==== DATA PROVIDED ====

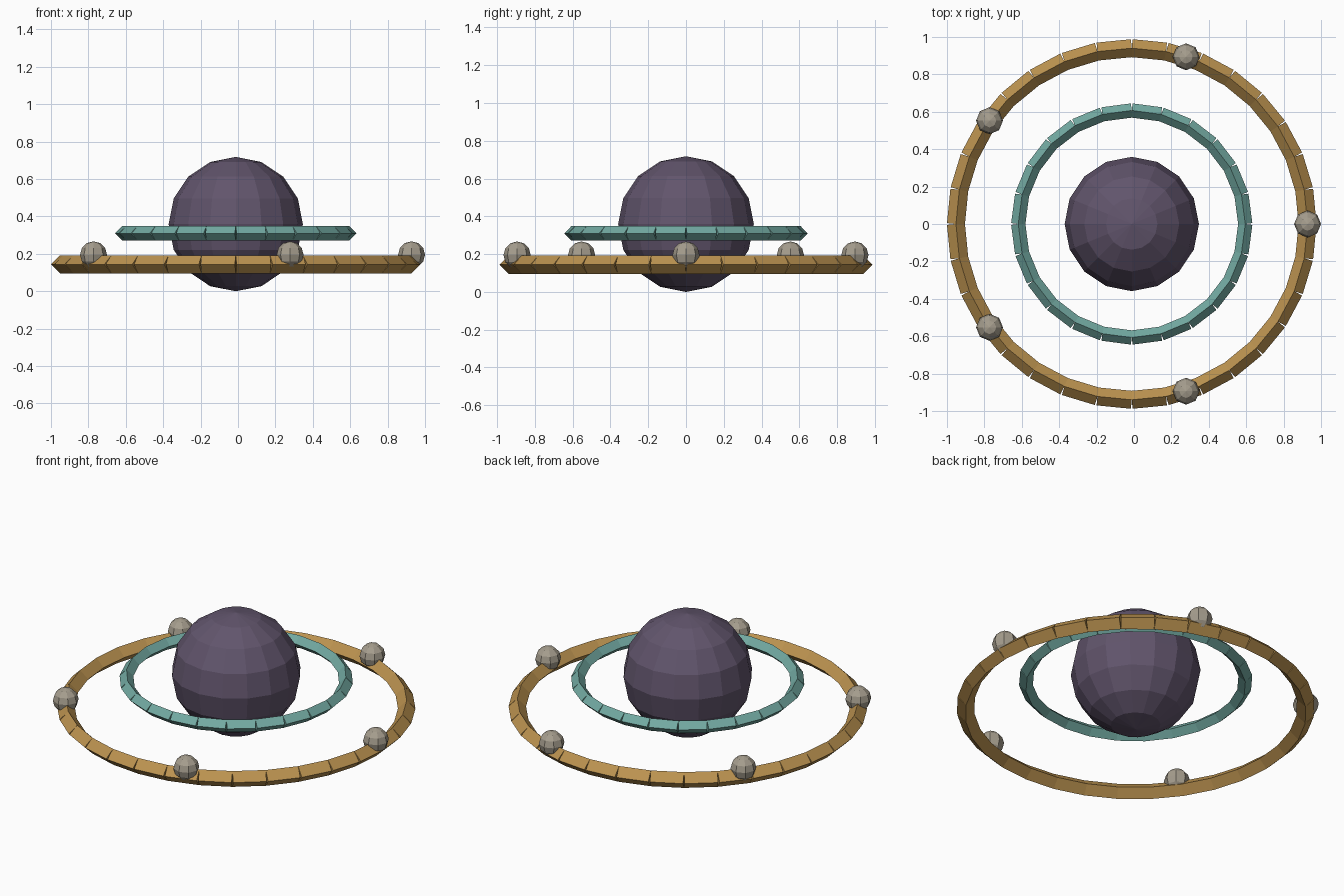
import bpy, bmesh, math
from mathutils import Matrix, Vector

if "Cube" in bpy.data.objects:
    bpy.data.objects.remove(bpy.data.objects["Cube"])

CX = -0.012  # ring centre, offset so the overall bounds are centred


def material(name, rgb):
    m = bpy.data.materials.new(name)
    m.diffuse_color = (*rgb, 1)
    m.use_nodes = True
    m.node_tree.nodes["Principled BSDF"].inputs["Base Color"].default_value = m.diffuse_color
    return m


def finish(name, bm, mat):
    me = bpy.data.meshes.new(name)
    bm.to_mesh(me)
    bm.free()
    me.materials.append(mat)
    ob = bpy.data.objects.new(name, me)
    bpy.context.collection.objects.link(ob)
    return ob


def ball(name, centre, radius, segments, rings, mat):
    bm = bmesh.new()
    bmesh.ops.create_uvsphere(bm, u_segments=segments, v_segments=rings,
                              radius=radius, matrix=Matrix.Translation(centre))
    return finish(name, bm, mat)


def bar_ring(name, z, radius, thickness, count, mat):
    """Circle of straight diamond-section bars, meeting on the centre line."""
    bm = bmesh.new()
    step = 2 * math.pi / count
    length = 2 * radius * math.sin(step / 2)
    for i in range(count):
        place = (Matrix.Translation((CX, 0, z))
                 @ Matrix.Rotation((i + 0.5) * step, 4, 'Z')
                 @ Matrix.Translation((radius * math.cos(step / 2), 0, 0)))
        ends = []
        for y in (-length / 2, length / 2):
            ends.append([bm.verts.new(place @ Vector((x * thickness, y, h * thickness)))
                         for x, h in ((1, 0), (0, 1), (-1, 0), (0, -1))])
        a, b = ends
        bm.faces.new(a)
        bm.faces.new(b[::-1])
        for k in range(4):
            n = (k + 1) % 4
            bm.faces.new((a[k], b[k], b[n], a[n]))
    bmesh.ops.recalc_face_normals(bm, faces=bm.faces)
    return finish(name, bm, mat)


purple = material("dark_purple", (0.12, 0.09, 0.15))
teal = material("teal", (0.17, 0.40, 0.36))
gold = material("gold", (0.50, 0.29, 0.08))
stone = material("stone", (0.38, 0.34, 0.27))

# Central globe
ball("globe", (CX, 0, 0.359), 0.359, 16, 8, purple)

# Two segmented rings
bar_ring("inner_ring", 0.31, 0.607, 0.038, 24, teal)
bar_ring("outer_ring", 0.144, 0.94, 0.048, 32, gold)

# Five beads sitting on the outer ring
for i in range(5):
    a = i * 2 * math.pi / 5
    ball(f"bead_{i + 1}", (CX + 0.94 * math.cos(a), 0.94 * math.sin(a), 0.195),
         0.072, 8, 6, stone)
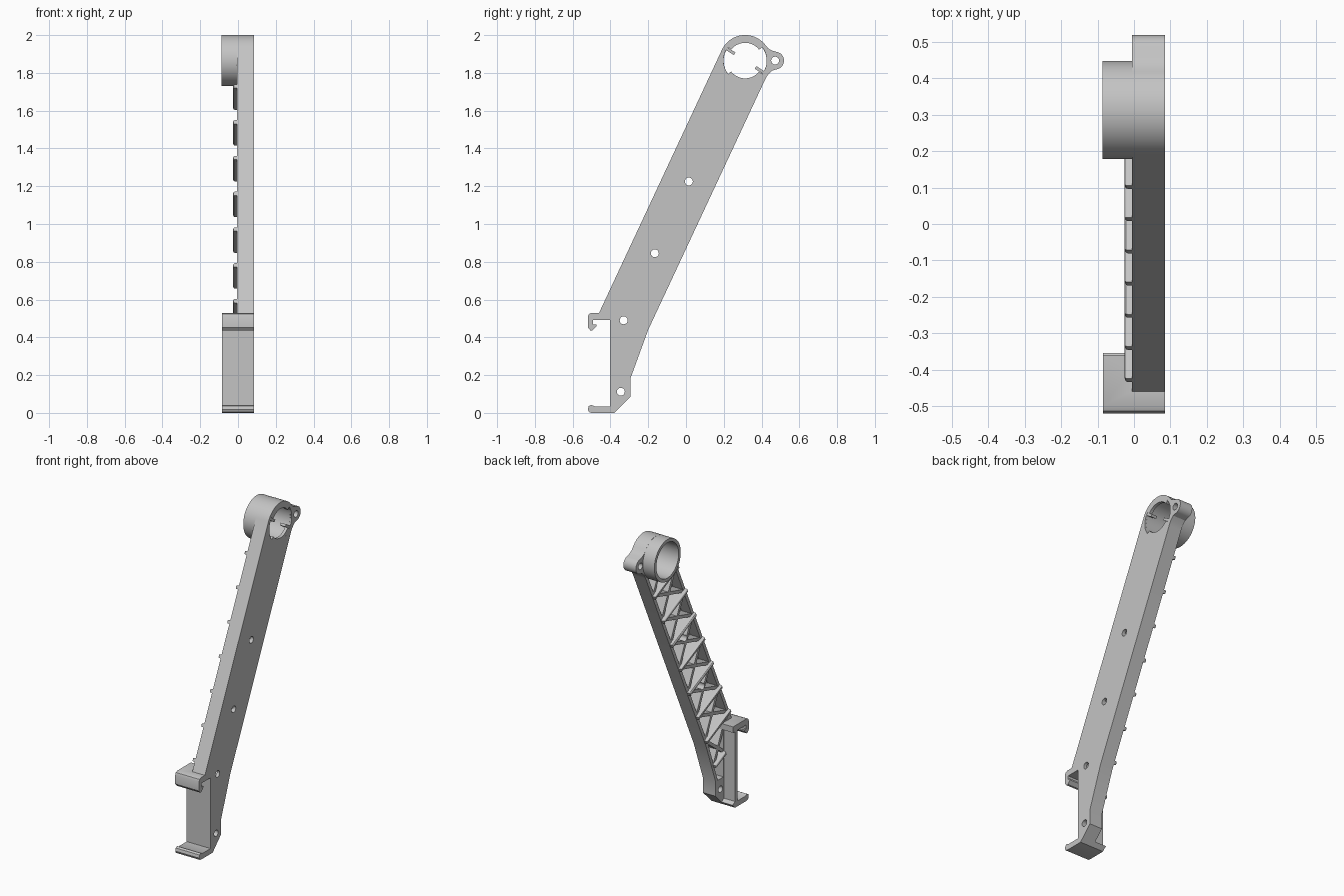
import bpy, bmesh
from math import cos, sin, radians, pi
from mathutils import Vector

cube = bpy.data.objects.get("Cube")
if cube:
    bpy.data.objects.remove(cube)

grey = bpy.data.materials.new("light_grey_plastic")
grey.use_nodes = True
COLOUR = (0.55, 0.55, 0.55, 1)
grey.diffuse_color = COLOUR
grey.node_tree.nodes["Principled BSDF"].inputs["Base Color"].default_value = COLOUR

X_IN, X_PLATE, X_OUT = -0.087, -0.005, 0.085   # hub end, plate inner face, outer face
HUB, EAR = (0.313, 1.865), (0.472, 1.865)
HOLES = ((0.015, 1.225), (-0.165, 0.845), (-0.33, 0.49), (-0.345, 0.112), EAR)
FRONT = Vector((-0.46, 0.53))                  # lower end of the arm's front edge
ALONG = Vector((0.423, 0.906))
ACROSS = Vector((0.906, -0.423))
WIDTH = 0.274


def arm(u, v):
    """Point at distance u along the arm and v behind its front edge."""
    return tuple(FRONT + ALONG * u + ACROSS * v)


def prism(name, points, x0, x1, bevel=0):
    """Extrude a (y, z) outline along x."""
    bm = bmesh.new()
    face = bm.faces.new([bm.verts.new((x0, y, z)) for y, z in points])
    new = bmesh.ops.extrude_face_region(bm, geom=[face])
    moved = [g for g in new["geom"] if isinstance(g, bmesh.types.BMVert)]
    bmesh.ops.translate(bm, verts=moved, vec=(x1 - x0, 0, 0))
    bmesh.ops.recalc_face_normals(bm, faces=bm.faces)
    if bevel:
        rim = [e for e in bm.edges if all(abs(v.co.x - x0) < 1e-5 for v in e.verts)]
        bmesh.ops.bevel(bm, geom=rim, offset=bevel, segments=3, profile=0.5, affect='EDGES')
    mesh = bpy.data.meshes.new(name)
    bm.to_mesh(mesh)
    bm.free()
    mesh.materials.append(grey)
    ob = bpy.data.objects.new(name, mesh)
    bpy.context.collection.objects.link(ob)
    return ob


def arc(centre, r, a0, a1, n):
    return [(centre[0] + r * cos(radians(a0 + (a1 - a0) * i / n)),
             centre[1] + r * sin(radians(a0 + (a1 - a0) * i / n))) for i in range(n + 1)]


def disc(name, centre, r, x0, x1, n=64):
    return prism(name, arc(centre, r, 0, 360, n)[:-1], x0, x1)


def strip(name, a, b, thick, x0, x1, bevel=0):
    """Rib of a given thickness between two (y, z) points."""
    a, b = Vector(a), Vector(b)
    d = (b - a).normalized() * thick / 2
    side = Vector((-d.y, d.x))
    return prism(name, [tuple(p) for p in (a - side, b - side, b + side, a + side)], x0, x1, bevel)


def combine(base, tool, operation):
    mod = base.modifiers.new("combine", 'BOOLEAN')
    mod.operation, mod.object, mod.solver = operation, tool, 'EXACT'
    dg = bpy.context.evaluated_depsgraph_get()
    mesh = bpy.data.meshes.new_from_object(base.evaluated_get(dg))
    base.modifiers.clear()
    base.data = mesh
    bpy.data.objects.remove(tool)


def drill(ob):
    """Cut the hub bore and the screw holes."""
    combine(ob, disc("bore", HUB, 0.1145, -0.2, 0.2), 'DIFFERENCE')
    for centre in HOLES:
        combine(ob, disc("screw_hole", centre, 0.021, -0.2, 0.2, 24), 'DIFFERENCE')


# Arm plate with tapered foot, round head and side ear in one outline
body = prism("support_arm",
             [FRONT, (-0.40, 0.53), (-0.40, 0.0), (-0.38, 0.0), (-0.295, 0.085),
              (-0.295, 0.18), (-0.20, 0.44), arm(1.49, WIDTH), (0.432, 1.788), (0.455, 1.812)]
             + arc(EAR, 0.047, -70, 70, 14)
             + [(0.455, 1.918), (0.435, 1.93)]
             + arc(HUB, 0.1355, 38, 155, 32), X_PLATE, X_OUT)

# Hollow the inner side, leaving rim walls and a thin skin
pocket = prism("pocket", [
    arm(1.5, 0.022), arm(0.04, 0.022), (-0.375, 0.50), (-0.375, 0.18),
    (-0.317, 0.18), (-0.222, 0.445), arm(1.5, WIDTH - 0.022)], -0.2, X_OUT - 0.02)
combine(body, pocket, 'DIFFERENCE')

# Wide clip bracket: upper hook, front wall, lower lip
bracket = prism("clip_bracket", [
    (-0.36, 0.53), (-0.50, 0.53), (-0.514, 0.524), (-0.52, 0.51), (-0.52, 0.452),
    (-0.505, 0.435), (-0.495, 0.437), (-0.475, 0.458), (-0.475, 0.467), (-0.492, 0.467),
    (-0.492, 0.492), (-0.403, 0.492), (-0.403, 0.035), (-0.485, 0.035), (-0.502, 0.043),
    (-0.515, 0.036), (-0.52, 0.018), (-0.513, 0.004), (-0.50, 0.0),
    (-0.38, 0.0), (-0.355, 0.025), (-0.38, 0.04), (-0.38, 0.49), (-0.36, 0.492)],
    X_IN + 0.002, X_OUT)
combine(body, bracket, 'UNION')
drill(body)

# Crossed ribs between raised transverse ribs
STEP, START = 0.209, 0.07
NEAR, FAR = 0.012, WIDTH - 0.012
crossings = [(arm(START + STEP * i, v0), arm(START + STEP * (i + 1), v1))
             for i in range(7) for v0, v1 in ((NEAR, FAR), (FAR, NEAR))]
crossings += [(arm(START - STEP, 0.15), arm(START, FAR)),
              (arm(START - STEP, FAR), arm(START, NEAR))]
raised = [(arm(START + STEP * i, 0.001), arm(START + STEP * i, WIDTH - 0.002)) for i in range(7)]
raised.append((arm(START - STEP, 0.155), arm(START - STEP, WIDTH)))

lattice = strip("rib_lattice", *crossings[0], 0.02, X_PLATE + 0.002, X_OUT - 0.01)
for a, b in crossings[1:]:
    combine(lattice, strip("cross_rib", a, b, 0.02, X_PLATE + 0.002, X_OUT - 0.01), 'UNION')
for a, b in raised:
    combine(lattice, strip("raised_rib", a, b, 0.022, -0.026, X_OUT - 0.012, 0.009), 'UNION')
drill(lattice)

# Hub tube
hub = disc("hub_tube", HUB, 0.135, X_IN, X_OUT - 0.01)
combine(hub, disc("bore", HUB, 0.114, -0.2, 0.2), 'DIFFERENCE')
parts = [body, lattice, hub]

# Retaining lips and small keys at the outer mouth of the bore
for name, start in (("upper_bore_lip", 38), ("lower_bore_lip", 218)):
    parts.append(prism(name, arc(HUB, 0.1145, start, start + 104, 20)
                       + arc(HUB, 0.094, start + 104, start, 20), X_OUT - 0.02, X_OUT))
for name, angle in (("front_bore_key", 147), ("back_bore_key", -33)):
    outer, inner = (arc(HUB, r, angle, angle, 1)[0] for r in (0.118, 0.066))
    parts.append(strip(name, outer, inner, 0.016, X_OUT - 0.04, X_OUT - 0.001))

for ob in parts:
    ob.select_set(True)
bpy.context.view_layer.objects.active = body
bpy.ops.object.shade_smooth_by_angle(angle=pi / 6)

====

- _TASK GOAL_
Would you copy, unchanged, the stretch of the records above that begins at the line containing "- 0.02, X_OUT))" and ends at the line containing "bpy.context.view_layer.objects.active = body", and only that?

- _RESULT OF THIS TASK_
                       + arc(HUB, 0.094, start + 104, start, 20), X_OUT - 0.02, X_OUT))
for name, angle in (("front_bore_key", 147), ("back_bore_key", -33)):
    outer, inner = (arc(HUB, r, angle, angle, 1)[0] for r in (0.118, 0.066))
    parts.append(strip(name, outer, inner, 0.016, X_OUT - 0.04, X_OUT - 0.001))

for ob in parts:
    ob.select_set(True)
bpy.context.view_layer.objects.active = body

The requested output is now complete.